Read the judge’s order to show cause:
But in his own filing, the Utah Republican Party’s attorney said lawyers for the Utah Attorney General’s Office “are shameless in seeking to have this Court enforce a 4:30 p.m. deadline on certain filings that they themselves have violated, repeatedly, without leave of court, and without even acknowledging those matters to the Court in their motion to strike.”
Mumford said he agreed to allow the state to extend deadlines in the lawsuit, but the favor has not been returned.
“The Court must also realize how Plaintiff’s counsel has been constrained by the different incentives at play from engaging in tit-for-tat. But this cannot continue. Plaintiff Utah Republican Party (the “Party”) urges the Court not only to deny Defendants’ motion to strike, but to sanction (assistant Utah Attorneys General David) Wolf and Parker (Douglas) for their lack of candor and gamesmanship, all put forward for the purpose of misdirecting the Court’s attention from their own more serious and substantive violations of the rules,” he wrote.
Read the Utah GOP’s response:
Court records show that in an order issued Friday afternoon, Judge Nuffer rejected the state’s motion to strike the Utah GOP’s most recent filings. Nuffer did stick with the Tuesday deadline for the Republican Party to explain missed deadlines.
The Utah GOP is suing the state over Senate Bill 54, known as the “Count My Vote compromise” law, that changes the way political candidates can get on the ballot in the state. In response to a ballot initiative known as “Count My Vote,” lawmakers created the law that allows candidates to get on the ballot if they gather enough signatures — skipping the caucus/convention system preferred by the Utah GOP and other political parties.
The Utah GOP sued the state, contending the new law violates its rights to freedom of association and its ability to nominate its candidates.
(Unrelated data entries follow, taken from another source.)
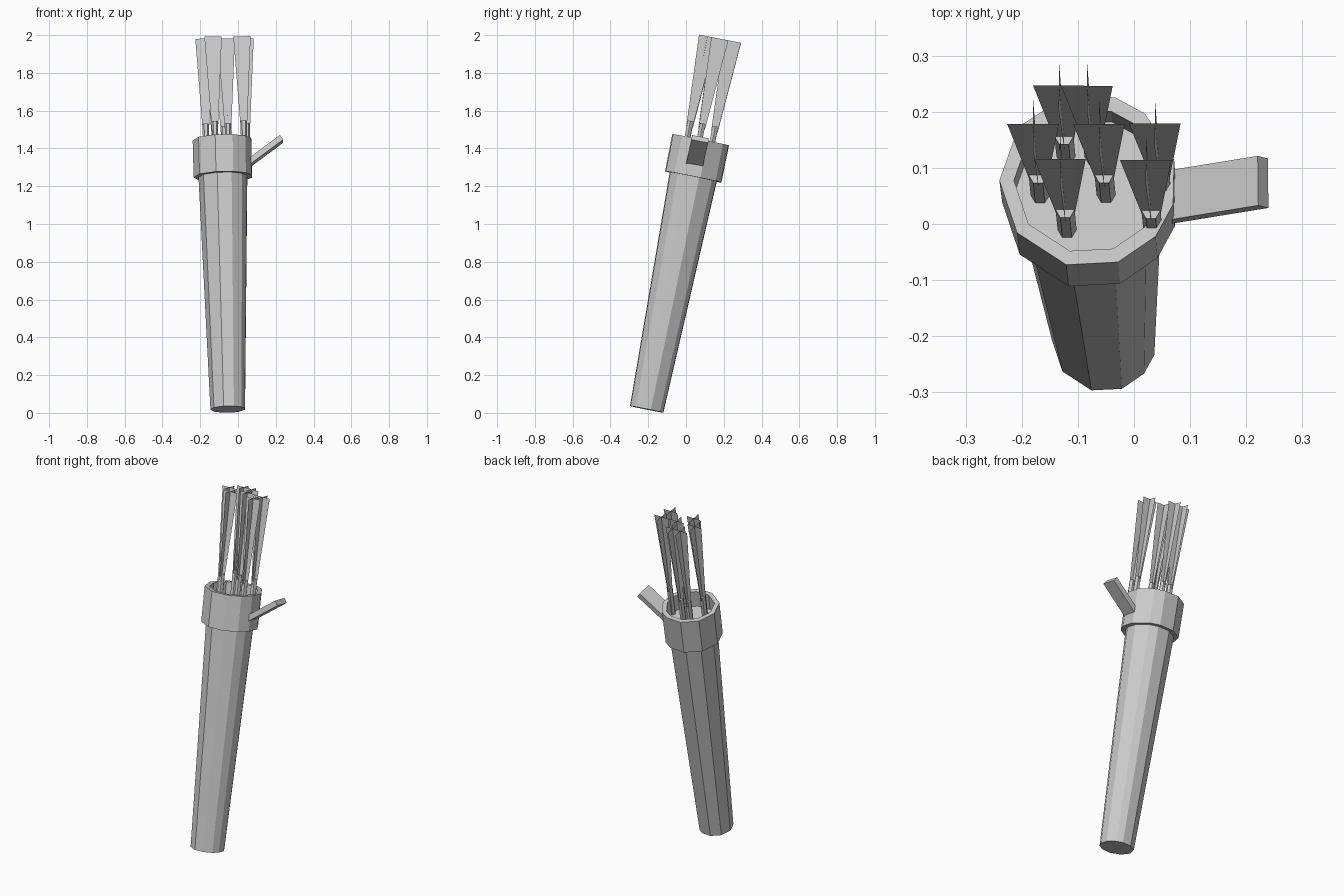
import bpy, bmesh
from math import radians, cos, sin
from mathutils import Matrix, Vector

if "Cube" in bpy.data.objects:
    bpy.data.objects.remove(bpy.data.objects["Cube"])

# Leaning frame shared by all parts: local z runs up the quiver
base = Vector((-0.053, -0.208, 0.019))
az = (Vector((-0.082, 0.078, 1.447)) - base).normalized()
ay = az.cross(Vector((1, 0, 0.02))).normalized()
ax = ay.cross(az)
FRAME = Matrix((ax, ay, az)).transposed().to_4x4()
FRAME.translation = base

# Slightly uneven 11-sided cross-section
ANGLES = [180, 217, 256, 290, 320, 344, 374, 410, 432, 465, 502]


def finish(name, bm):
    bmesh.ops.recalc_face_normals(bm, faces=bm.faces)
    me = bpy.data.meshes.new(name)
    bm.to_mesh(me)
    bm.free()
    ob = bpy.data.objects.new(name, me)
    bpy.context.collection.objects.link(ob)
    return ob


def loft(name, profile, angles, centre=(0, 0), cap=True):
    """Stack rings of (radius, height); cap the ends or close into a ring."""
    bm = bmesh.new()
    rings = [[bm.verts.new(FRAME @ Vector((centre[0] + r * cos(radians(a)),
                                           centre[1] + r * sin(radians(a)), z)))
              for a in angles] for r, z in profile]
    n = len(angles)
    pairs = list(zip(rings, rings[1:]))
    if cap:
        bm.faces.new(rings[0])
        bm.faces.new(rings[-1])
    else:
        pairs.append((rings[-1], rings[0]))
    for lo, hi in pairs:
        for i in range(n):
            j = (i + 1) % n
            bm.faces.new((lo[i], lo[j], hi[j], hi[i]))
    return finish(name, bm)


# Tapered tube; its top cap is the recessed floor inside the rim
loft("quiver_body", [(0.093, 0), (0.131, 1.25), (0.134, 1.36)], ANGLES)

# Thick collar round the mouth
loft("quiver_rim", [(0.131, 1.255), (0.157, 1.255), (0.158, 1.455), (0.132, 1.455)],
     ANGLES, cap=False)

# Arrows: shaft plus two crossed, flaring vanes; placed by vane-top centre
TOPS = [(-0.132, 0.116), (0.021, 0.114), (-0.0625, 0.178), (-0.18, 0.178),
        (0.037, 0.179), (-0.134, 0.247), (-0.084, 0.246)]
inv = FRAME.inverted()
for k, (x, y) in enumerate(TOPS, 1):
    top = inv @ Vector((x, y, 1.993 - 0.19 * (y - 0.116)))
    loft(f"arrow_shaft_{k}", [(0.017, 1.35), (0.017, 1.54)],
         range(0, 360, 60), (top.x, top.y))
    bm = bmesh.new()
    for d in (Vector((1, 0, 0)), Vector((0, 1, 0))):
        pts = [(-0.017, 1.51), (0.017, 1.51), (0.046, top.z), (-0.046, top.z)]
        bm.faces.new([bm.verts.new(FRAME @ (Vector((top.x, top.y, z)) + d * w))
                      for w, z in pts])
    finish(f"arrow_vanes_{k}", bm)

# Slanted strap stub on the right of the rim
start, end = Vector((0.045, 0.045, 1.313)), Vector((0.23, 0.075, 1.45))
sx = (end - start).normalized()
sz = sx.cross(Vector((0.007, 0.09, -0.012))).normalized()
sy = sz.cross(sx)
m = Matrix((sx, sy, sz)).transposed().to_4x4()
m.translation = (start + end) / 2
bm = bmesh.new()
bmesh.ops.create_cube(bm, size=1, matrix=m @ Matrix.Diagonal(
    ((end - start).length, 0.09, 0.03, 1)))
finish("strap_stub", bm)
At one point, the GOP claimed it would not be able to have candidates on the ballot in 2016 if it were forced to comply with the law. The party ultimately did decide, but its lawsuit will continue.